_PROBLEM DETAILS:_
Write down exactly the lines of the records below, beginning with the first and ending with the line that includes "(0.36, 0.36, 0.35))".

_RECORDS SHOWN:_
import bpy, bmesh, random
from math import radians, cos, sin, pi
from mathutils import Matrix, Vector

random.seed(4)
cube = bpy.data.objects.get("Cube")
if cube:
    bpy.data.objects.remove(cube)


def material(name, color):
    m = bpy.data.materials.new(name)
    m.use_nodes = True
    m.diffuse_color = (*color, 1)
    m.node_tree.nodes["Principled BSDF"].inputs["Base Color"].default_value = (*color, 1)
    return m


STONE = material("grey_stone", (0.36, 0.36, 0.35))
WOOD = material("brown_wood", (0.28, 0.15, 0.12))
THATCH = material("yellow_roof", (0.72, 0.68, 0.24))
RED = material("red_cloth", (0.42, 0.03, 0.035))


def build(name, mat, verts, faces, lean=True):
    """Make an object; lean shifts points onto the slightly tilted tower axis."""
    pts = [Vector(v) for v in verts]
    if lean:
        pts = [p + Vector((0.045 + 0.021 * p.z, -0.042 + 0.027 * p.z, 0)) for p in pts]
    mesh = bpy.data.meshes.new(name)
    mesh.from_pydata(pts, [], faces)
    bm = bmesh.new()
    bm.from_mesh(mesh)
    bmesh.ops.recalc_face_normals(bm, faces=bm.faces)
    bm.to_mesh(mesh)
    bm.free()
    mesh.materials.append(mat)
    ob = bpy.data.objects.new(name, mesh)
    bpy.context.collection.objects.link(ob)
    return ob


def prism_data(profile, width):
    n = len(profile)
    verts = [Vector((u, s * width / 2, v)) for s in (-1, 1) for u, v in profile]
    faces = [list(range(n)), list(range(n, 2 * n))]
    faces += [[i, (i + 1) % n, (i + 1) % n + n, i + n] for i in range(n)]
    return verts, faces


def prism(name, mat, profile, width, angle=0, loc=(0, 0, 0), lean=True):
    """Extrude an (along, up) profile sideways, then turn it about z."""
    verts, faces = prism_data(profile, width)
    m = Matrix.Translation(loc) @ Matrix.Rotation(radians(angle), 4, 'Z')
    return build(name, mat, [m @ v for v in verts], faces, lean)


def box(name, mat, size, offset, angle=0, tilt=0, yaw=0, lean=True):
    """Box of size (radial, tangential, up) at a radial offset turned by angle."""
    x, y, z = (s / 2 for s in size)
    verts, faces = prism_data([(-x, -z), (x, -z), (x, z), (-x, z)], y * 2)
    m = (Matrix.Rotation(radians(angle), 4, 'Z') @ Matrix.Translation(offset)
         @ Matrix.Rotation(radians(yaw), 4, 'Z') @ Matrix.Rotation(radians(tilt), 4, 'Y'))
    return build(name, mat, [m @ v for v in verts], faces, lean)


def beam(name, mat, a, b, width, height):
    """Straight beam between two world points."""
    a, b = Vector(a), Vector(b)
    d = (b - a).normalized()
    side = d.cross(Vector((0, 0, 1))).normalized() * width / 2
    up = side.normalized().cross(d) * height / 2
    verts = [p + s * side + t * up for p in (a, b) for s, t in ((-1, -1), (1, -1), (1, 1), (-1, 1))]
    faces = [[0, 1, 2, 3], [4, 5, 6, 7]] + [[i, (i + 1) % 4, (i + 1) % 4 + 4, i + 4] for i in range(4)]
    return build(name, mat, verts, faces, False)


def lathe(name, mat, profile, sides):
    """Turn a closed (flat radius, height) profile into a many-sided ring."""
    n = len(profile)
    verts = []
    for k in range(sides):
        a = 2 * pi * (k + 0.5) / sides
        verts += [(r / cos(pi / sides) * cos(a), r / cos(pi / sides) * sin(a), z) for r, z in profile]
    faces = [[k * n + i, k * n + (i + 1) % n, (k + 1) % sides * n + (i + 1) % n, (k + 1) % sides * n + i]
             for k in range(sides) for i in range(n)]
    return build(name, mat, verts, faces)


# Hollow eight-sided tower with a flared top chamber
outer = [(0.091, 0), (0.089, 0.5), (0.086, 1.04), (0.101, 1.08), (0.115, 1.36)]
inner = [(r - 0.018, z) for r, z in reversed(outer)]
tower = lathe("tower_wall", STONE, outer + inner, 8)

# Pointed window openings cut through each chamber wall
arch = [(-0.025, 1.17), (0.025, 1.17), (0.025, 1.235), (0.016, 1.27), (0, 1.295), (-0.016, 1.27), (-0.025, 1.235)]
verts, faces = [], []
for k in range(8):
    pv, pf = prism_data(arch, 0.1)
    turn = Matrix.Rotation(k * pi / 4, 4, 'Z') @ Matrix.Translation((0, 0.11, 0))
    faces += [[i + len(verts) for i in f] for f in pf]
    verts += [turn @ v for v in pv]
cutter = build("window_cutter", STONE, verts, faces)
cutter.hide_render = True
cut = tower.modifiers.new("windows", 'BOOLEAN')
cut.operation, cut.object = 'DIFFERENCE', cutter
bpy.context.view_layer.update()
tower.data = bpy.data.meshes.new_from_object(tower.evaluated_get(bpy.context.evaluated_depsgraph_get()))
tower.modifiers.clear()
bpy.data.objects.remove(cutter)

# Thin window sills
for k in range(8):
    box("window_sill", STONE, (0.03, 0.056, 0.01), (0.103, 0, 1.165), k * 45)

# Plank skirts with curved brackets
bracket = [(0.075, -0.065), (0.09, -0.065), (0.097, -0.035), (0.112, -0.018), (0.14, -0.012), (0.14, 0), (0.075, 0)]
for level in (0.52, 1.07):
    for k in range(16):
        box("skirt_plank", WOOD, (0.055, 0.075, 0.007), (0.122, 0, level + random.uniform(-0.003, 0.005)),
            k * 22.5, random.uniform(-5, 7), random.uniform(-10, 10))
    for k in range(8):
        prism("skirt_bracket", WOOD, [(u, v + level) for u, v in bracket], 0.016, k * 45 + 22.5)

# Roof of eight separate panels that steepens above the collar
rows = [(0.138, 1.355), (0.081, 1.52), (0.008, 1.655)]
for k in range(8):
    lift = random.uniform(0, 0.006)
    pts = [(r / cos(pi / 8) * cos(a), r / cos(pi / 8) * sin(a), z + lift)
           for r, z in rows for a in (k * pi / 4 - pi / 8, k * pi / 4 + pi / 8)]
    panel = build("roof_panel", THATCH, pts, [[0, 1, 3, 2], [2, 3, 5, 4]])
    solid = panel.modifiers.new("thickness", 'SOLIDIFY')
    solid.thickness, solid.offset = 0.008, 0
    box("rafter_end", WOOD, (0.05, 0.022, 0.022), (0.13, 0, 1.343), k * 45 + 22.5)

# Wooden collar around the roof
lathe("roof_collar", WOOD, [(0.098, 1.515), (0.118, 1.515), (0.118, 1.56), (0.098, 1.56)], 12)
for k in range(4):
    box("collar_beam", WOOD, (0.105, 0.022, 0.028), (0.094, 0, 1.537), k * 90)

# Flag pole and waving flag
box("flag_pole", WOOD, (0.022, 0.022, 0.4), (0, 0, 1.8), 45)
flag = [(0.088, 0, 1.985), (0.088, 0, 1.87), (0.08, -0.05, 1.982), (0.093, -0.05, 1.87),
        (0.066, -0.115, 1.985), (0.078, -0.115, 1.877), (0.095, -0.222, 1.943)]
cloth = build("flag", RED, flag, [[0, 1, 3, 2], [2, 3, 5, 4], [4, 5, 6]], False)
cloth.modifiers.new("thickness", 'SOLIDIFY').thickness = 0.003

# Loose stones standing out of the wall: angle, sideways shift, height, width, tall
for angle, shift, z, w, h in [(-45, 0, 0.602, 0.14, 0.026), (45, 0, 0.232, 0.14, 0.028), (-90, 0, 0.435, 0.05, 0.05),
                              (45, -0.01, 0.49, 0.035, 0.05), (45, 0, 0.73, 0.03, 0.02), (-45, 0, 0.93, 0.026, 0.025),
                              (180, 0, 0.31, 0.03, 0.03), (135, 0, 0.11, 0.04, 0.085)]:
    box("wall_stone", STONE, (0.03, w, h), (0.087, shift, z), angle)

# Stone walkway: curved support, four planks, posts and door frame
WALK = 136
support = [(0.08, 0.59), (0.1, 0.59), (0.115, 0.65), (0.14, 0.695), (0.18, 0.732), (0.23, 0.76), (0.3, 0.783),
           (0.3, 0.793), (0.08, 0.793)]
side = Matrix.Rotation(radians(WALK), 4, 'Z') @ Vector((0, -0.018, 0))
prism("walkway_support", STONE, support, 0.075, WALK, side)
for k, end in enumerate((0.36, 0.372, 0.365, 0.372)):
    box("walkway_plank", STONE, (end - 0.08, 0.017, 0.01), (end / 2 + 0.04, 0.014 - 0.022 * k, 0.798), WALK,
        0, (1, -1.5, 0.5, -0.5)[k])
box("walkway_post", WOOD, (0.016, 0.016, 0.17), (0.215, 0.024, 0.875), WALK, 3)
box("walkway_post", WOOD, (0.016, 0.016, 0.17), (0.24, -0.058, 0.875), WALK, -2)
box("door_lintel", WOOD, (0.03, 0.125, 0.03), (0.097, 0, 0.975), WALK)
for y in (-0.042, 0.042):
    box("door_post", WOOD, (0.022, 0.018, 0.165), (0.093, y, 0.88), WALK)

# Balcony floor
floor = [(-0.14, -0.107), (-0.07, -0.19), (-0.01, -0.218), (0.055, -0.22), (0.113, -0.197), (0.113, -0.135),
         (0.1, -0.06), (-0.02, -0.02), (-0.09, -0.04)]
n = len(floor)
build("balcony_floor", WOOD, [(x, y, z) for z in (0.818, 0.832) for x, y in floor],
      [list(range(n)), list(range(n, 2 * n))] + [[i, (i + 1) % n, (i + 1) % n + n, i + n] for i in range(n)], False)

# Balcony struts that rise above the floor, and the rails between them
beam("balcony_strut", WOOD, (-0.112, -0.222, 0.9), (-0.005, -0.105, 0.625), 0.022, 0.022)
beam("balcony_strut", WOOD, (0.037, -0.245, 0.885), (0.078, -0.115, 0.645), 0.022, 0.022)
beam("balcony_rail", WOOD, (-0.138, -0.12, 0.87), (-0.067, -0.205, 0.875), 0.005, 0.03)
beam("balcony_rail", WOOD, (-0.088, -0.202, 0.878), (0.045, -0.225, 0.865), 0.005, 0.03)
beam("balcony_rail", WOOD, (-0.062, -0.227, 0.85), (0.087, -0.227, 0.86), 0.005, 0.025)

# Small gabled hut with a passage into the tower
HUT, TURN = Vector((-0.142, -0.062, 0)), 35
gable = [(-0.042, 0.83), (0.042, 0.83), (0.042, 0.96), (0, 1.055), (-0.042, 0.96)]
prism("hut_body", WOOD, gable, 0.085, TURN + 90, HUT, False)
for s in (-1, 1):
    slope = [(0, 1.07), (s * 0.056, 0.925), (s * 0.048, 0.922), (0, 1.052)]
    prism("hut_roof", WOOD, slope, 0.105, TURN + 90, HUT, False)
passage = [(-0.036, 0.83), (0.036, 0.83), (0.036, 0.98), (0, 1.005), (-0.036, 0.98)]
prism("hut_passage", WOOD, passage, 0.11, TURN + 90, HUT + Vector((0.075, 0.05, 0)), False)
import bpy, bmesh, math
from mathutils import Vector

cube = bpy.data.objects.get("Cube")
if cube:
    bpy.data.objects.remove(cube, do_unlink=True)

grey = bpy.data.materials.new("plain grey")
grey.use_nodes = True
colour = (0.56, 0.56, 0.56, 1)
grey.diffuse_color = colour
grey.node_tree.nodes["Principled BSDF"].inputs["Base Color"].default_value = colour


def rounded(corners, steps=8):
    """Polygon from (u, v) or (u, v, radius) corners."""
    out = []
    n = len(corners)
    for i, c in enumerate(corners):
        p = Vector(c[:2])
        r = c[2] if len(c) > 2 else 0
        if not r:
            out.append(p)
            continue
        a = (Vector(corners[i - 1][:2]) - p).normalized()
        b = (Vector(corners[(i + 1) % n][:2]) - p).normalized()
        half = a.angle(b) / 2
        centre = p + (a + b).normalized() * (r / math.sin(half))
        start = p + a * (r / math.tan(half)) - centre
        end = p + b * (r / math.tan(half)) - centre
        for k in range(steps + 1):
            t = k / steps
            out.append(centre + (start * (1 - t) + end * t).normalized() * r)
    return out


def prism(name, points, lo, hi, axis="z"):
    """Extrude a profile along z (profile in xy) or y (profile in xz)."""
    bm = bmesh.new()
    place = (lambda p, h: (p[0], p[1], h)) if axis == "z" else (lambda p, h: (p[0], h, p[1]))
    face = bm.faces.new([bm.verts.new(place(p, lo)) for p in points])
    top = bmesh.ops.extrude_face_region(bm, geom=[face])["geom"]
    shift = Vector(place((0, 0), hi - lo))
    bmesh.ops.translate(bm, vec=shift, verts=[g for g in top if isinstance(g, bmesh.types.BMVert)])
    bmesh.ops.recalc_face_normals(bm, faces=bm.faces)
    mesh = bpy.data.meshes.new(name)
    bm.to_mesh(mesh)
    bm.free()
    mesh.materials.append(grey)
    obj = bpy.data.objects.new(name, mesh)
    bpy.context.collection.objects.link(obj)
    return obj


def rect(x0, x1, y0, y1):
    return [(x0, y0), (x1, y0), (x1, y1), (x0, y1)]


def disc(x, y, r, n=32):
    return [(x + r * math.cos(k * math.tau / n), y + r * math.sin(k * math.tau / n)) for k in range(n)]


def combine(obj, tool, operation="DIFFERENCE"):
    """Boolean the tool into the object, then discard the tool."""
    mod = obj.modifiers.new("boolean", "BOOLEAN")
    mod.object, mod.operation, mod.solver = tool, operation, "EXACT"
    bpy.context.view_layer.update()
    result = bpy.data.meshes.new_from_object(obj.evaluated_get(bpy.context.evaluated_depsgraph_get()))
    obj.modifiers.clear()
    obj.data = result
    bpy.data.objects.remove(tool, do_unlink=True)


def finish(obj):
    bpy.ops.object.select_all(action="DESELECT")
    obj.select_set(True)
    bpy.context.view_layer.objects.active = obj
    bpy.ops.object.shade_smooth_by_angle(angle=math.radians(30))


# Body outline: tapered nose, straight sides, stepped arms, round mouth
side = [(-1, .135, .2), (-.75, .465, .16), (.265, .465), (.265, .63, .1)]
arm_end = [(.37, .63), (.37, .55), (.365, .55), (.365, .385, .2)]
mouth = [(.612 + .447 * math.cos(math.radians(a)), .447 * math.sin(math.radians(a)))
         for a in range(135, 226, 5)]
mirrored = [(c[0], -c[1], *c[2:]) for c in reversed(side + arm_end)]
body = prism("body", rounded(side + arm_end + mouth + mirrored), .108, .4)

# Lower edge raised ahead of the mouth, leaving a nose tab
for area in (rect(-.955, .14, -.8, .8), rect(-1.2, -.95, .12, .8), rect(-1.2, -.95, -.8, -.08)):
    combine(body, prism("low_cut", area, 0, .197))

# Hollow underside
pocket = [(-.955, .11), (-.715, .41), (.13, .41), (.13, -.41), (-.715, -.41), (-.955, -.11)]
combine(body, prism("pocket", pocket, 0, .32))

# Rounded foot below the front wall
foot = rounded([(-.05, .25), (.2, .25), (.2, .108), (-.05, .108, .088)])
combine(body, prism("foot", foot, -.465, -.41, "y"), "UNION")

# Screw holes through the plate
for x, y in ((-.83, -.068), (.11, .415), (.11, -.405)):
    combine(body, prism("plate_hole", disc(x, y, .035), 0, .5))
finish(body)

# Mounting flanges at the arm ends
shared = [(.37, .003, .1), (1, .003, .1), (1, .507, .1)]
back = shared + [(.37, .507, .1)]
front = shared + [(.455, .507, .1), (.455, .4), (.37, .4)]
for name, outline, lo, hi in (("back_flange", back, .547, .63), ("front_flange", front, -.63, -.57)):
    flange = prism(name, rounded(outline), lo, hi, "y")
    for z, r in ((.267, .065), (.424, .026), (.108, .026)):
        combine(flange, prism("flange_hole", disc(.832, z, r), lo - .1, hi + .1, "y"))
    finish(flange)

_ANSWER TO THIS PROBLEM:_
import bpy, bmesh, random
from math import radians, cos, sin, pi
from mathutils import Matrix, Vector

random.seed(4)
cube = bpy.data.objects.get("Cube")
if cube:
    bpy.data.objects.remove(cube)


def material(name, color):
    m = bpy.data.materials.new(name)
    m.use_nodes = True
    m.diffuse_color = (*color, 1)
    m.node_tree.nodes["Principled BSDF"].inputs["Base Color"].default_value = (*color, 1)
    return m


STONE = material("grey_stone", (0.36, 0.36, 0.35))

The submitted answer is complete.